Start of DATA

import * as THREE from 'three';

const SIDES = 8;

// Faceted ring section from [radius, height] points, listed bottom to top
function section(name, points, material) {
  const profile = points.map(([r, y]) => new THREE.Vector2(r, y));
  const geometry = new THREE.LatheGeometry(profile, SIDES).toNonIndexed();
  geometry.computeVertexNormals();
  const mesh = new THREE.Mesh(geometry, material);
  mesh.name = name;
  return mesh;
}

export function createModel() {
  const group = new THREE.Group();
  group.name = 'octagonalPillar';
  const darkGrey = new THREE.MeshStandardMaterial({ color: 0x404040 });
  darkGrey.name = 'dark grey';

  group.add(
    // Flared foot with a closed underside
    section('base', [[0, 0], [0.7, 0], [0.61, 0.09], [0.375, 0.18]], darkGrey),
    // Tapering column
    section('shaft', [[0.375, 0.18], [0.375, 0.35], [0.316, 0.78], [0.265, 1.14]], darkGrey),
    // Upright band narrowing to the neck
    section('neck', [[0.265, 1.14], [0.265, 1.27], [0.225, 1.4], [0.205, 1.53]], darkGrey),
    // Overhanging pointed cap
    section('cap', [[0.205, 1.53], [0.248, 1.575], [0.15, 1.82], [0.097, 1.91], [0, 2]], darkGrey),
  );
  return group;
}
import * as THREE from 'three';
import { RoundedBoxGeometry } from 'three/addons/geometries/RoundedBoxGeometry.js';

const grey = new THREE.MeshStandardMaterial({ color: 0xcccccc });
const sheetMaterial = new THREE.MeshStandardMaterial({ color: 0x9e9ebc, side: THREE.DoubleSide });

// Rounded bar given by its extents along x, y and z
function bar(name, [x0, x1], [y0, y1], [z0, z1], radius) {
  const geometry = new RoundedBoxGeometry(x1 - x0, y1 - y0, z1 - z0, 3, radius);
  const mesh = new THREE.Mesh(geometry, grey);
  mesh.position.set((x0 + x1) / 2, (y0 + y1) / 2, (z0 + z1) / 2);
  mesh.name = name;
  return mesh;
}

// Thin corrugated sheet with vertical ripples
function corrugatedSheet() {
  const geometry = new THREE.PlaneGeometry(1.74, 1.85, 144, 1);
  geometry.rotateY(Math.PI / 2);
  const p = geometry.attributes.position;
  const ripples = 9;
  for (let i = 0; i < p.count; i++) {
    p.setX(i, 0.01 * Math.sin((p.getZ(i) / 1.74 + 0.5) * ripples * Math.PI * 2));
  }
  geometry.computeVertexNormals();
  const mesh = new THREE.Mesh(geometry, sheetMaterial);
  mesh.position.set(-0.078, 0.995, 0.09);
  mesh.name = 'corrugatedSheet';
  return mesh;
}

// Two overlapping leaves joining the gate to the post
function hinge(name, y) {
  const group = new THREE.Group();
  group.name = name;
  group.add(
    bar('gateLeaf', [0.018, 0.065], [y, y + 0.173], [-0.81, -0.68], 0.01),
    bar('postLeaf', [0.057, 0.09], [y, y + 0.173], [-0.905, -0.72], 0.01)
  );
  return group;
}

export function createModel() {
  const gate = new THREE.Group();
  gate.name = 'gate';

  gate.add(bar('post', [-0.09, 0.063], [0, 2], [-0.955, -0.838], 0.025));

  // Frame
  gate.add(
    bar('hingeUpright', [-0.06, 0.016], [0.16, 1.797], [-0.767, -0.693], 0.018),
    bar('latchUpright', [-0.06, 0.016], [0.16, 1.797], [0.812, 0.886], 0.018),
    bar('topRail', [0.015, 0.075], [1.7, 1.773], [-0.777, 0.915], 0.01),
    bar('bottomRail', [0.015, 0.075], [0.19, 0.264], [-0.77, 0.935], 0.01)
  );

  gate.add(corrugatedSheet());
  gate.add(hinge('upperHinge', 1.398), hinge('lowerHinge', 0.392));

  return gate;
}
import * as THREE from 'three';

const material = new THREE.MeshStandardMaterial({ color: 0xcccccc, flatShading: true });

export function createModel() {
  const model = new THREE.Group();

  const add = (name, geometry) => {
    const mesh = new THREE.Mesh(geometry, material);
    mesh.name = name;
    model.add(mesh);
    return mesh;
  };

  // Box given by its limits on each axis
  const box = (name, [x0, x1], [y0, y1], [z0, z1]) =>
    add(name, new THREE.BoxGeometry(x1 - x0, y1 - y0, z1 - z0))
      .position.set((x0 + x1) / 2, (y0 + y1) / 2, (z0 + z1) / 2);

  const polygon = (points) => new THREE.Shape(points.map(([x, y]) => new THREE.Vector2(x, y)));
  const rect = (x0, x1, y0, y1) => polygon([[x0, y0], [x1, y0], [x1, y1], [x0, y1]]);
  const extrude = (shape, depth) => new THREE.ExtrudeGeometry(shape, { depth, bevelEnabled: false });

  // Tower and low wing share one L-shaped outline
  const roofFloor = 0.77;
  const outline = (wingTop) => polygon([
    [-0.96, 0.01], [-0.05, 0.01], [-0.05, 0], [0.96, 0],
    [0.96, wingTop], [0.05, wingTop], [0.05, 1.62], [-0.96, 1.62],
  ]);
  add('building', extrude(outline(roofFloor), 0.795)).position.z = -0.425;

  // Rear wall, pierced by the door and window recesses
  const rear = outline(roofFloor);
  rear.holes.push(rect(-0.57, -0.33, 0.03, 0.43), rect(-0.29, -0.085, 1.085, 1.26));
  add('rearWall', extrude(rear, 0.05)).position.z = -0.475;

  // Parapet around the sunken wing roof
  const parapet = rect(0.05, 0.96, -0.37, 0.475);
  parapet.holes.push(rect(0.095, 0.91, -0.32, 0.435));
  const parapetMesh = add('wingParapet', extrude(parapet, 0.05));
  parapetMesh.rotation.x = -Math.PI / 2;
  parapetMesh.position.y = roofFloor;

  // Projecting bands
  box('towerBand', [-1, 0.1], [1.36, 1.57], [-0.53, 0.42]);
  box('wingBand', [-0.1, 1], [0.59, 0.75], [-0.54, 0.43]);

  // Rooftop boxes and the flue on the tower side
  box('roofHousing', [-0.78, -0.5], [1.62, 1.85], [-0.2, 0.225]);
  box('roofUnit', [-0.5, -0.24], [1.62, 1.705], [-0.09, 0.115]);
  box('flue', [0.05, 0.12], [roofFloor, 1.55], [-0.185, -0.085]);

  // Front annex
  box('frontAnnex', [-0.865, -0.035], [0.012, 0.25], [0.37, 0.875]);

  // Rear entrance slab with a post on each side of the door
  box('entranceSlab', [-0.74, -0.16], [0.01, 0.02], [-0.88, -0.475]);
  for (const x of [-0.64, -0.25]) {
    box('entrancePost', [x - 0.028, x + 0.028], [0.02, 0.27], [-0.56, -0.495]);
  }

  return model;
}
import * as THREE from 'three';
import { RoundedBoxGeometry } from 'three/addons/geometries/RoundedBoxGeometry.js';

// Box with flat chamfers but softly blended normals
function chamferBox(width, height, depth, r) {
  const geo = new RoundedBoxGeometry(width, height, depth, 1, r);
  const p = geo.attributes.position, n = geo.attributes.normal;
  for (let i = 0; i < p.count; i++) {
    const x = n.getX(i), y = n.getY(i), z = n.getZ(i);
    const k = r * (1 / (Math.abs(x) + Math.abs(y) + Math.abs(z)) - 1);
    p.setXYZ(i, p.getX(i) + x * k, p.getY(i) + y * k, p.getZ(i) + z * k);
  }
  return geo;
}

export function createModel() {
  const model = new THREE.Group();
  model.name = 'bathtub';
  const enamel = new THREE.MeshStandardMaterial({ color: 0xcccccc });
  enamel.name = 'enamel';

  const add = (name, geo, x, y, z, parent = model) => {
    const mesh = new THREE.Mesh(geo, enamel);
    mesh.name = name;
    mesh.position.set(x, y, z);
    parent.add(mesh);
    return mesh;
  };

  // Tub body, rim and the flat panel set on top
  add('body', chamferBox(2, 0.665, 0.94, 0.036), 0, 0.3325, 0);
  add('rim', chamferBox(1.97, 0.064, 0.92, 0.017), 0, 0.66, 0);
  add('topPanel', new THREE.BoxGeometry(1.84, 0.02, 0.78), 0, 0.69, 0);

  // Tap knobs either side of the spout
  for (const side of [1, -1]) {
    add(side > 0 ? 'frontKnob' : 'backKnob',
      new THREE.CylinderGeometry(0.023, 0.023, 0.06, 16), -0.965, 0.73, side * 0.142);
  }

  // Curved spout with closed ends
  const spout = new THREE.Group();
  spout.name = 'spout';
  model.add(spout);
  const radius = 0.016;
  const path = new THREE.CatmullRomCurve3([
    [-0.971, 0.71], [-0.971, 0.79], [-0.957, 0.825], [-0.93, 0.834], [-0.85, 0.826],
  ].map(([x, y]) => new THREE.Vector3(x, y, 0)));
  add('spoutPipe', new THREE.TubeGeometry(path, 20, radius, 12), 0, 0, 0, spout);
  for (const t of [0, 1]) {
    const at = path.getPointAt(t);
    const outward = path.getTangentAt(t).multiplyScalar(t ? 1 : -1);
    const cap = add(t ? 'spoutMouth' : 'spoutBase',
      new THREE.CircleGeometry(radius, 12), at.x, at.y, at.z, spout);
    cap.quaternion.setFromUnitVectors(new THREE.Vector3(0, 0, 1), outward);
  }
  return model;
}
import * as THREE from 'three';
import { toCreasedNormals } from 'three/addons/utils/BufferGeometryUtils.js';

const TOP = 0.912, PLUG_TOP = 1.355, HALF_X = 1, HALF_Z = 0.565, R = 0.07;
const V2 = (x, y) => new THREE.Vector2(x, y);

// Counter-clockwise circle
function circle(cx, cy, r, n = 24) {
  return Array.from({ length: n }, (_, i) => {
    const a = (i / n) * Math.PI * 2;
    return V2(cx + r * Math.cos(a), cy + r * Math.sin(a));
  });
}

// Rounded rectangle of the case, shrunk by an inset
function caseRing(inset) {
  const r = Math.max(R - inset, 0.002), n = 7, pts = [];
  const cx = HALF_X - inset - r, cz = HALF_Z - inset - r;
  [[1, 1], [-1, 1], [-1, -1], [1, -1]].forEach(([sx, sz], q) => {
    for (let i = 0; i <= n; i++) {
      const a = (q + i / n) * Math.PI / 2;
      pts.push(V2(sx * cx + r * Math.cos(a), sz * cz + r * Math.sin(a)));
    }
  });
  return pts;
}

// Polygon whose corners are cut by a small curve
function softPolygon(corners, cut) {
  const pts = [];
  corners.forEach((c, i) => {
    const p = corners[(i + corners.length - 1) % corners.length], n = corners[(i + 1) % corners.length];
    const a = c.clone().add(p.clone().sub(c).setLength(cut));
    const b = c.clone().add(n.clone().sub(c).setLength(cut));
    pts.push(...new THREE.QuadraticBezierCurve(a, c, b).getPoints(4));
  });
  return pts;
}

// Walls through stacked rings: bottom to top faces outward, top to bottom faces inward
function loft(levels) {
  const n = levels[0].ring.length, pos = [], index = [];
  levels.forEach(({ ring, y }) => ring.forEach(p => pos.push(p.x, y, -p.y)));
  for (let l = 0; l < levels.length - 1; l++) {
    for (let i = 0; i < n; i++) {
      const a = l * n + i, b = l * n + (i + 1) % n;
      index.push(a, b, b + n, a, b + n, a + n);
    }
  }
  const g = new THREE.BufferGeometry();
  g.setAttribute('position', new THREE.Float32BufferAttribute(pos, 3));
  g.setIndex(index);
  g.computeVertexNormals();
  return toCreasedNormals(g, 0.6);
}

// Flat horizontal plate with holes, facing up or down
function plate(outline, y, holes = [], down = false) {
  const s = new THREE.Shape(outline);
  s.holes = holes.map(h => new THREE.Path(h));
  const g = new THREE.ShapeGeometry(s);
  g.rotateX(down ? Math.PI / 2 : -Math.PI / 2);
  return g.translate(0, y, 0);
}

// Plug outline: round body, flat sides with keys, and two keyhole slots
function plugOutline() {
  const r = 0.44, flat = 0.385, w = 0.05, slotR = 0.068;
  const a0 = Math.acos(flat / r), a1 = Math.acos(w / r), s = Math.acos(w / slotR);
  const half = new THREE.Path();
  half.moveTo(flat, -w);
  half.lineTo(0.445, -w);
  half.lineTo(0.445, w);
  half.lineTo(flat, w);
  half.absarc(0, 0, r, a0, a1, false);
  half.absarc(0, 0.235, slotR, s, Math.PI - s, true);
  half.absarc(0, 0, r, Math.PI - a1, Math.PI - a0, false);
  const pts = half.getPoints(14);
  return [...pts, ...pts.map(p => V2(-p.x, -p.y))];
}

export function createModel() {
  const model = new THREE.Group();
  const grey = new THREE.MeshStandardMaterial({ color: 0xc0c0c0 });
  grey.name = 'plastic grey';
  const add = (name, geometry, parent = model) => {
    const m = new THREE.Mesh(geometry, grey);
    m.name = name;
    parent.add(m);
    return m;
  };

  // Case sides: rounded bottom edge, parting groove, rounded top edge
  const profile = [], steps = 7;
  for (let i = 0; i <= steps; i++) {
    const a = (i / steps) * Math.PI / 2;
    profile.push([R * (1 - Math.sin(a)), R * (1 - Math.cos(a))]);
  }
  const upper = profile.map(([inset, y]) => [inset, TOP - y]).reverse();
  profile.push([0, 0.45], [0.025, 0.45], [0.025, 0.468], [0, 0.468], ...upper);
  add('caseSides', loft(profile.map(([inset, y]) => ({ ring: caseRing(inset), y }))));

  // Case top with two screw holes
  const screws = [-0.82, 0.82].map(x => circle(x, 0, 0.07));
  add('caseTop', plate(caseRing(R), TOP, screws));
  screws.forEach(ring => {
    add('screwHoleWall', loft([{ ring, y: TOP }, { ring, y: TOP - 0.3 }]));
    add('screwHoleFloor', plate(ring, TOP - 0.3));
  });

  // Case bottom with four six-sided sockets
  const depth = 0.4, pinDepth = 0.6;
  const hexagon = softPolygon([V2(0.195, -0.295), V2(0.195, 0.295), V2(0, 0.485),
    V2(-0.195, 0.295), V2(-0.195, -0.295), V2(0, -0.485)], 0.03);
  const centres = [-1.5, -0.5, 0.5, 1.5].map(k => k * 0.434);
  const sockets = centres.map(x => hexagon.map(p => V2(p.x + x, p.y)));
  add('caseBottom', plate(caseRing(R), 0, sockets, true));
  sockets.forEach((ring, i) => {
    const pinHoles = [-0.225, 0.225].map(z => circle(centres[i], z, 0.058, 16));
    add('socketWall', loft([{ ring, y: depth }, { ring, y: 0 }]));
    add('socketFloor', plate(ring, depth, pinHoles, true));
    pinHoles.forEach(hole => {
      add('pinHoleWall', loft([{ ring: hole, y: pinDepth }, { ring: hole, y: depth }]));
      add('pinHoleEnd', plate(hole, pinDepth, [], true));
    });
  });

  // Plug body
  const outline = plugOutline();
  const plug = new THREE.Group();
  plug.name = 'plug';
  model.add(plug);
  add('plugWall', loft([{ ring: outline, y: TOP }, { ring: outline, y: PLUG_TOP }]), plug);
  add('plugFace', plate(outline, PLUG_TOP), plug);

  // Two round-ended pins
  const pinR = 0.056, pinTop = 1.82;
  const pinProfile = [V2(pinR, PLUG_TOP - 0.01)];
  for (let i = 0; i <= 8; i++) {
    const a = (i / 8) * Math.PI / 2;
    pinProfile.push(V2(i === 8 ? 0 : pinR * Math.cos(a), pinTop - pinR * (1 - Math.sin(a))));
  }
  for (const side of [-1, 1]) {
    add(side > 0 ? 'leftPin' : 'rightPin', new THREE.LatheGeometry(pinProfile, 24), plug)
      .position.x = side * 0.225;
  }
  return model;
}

End of DATA

* _EXERCISE DIRECTIONS_: From the first line of the data above through the line containing "to the neck", set each line down again exactly; include both ends and omit everything else.

* _SOLVED PROBLEM_:
import * as THREE from 'three';

const SIDES = 8;

// Faceted ring section from [radius, height] points, listed bottom to top
function section(name, points, material) {
  const profile = points.map(([r, y]) => new THREE.Vector2(r, y));
  const geometry = new THREE.LatheGeometry(profile, SIDES).toNonIndexed();
  geometry.computeVertexNormals();
  const mesh = new THREE.Mesh(geometry, material);
  mesh.name = name;
  return mesh;
}

export function createModel() {
  const group = new THREE.Group();
  group.name = 'octagonalPillar';
  const darkGrey = new THREE.MeshStandardMaterial({ color: 0x404040 });
  darkGrey.name = 'dark grey';

  group.add(
    // Flared foot with a closed underside
    section('base', [[0, 0], [0.7, 0], [0.61, 0.09], [0.375, 0.18]], darkGrey),
    // Tapering column
    section('shaft', [[0.375, 0.18], [0.375, 0.35], [0.316, 0.78], [0.265, 1.14]], darkGrey),
    // Upright band narrowing to the neck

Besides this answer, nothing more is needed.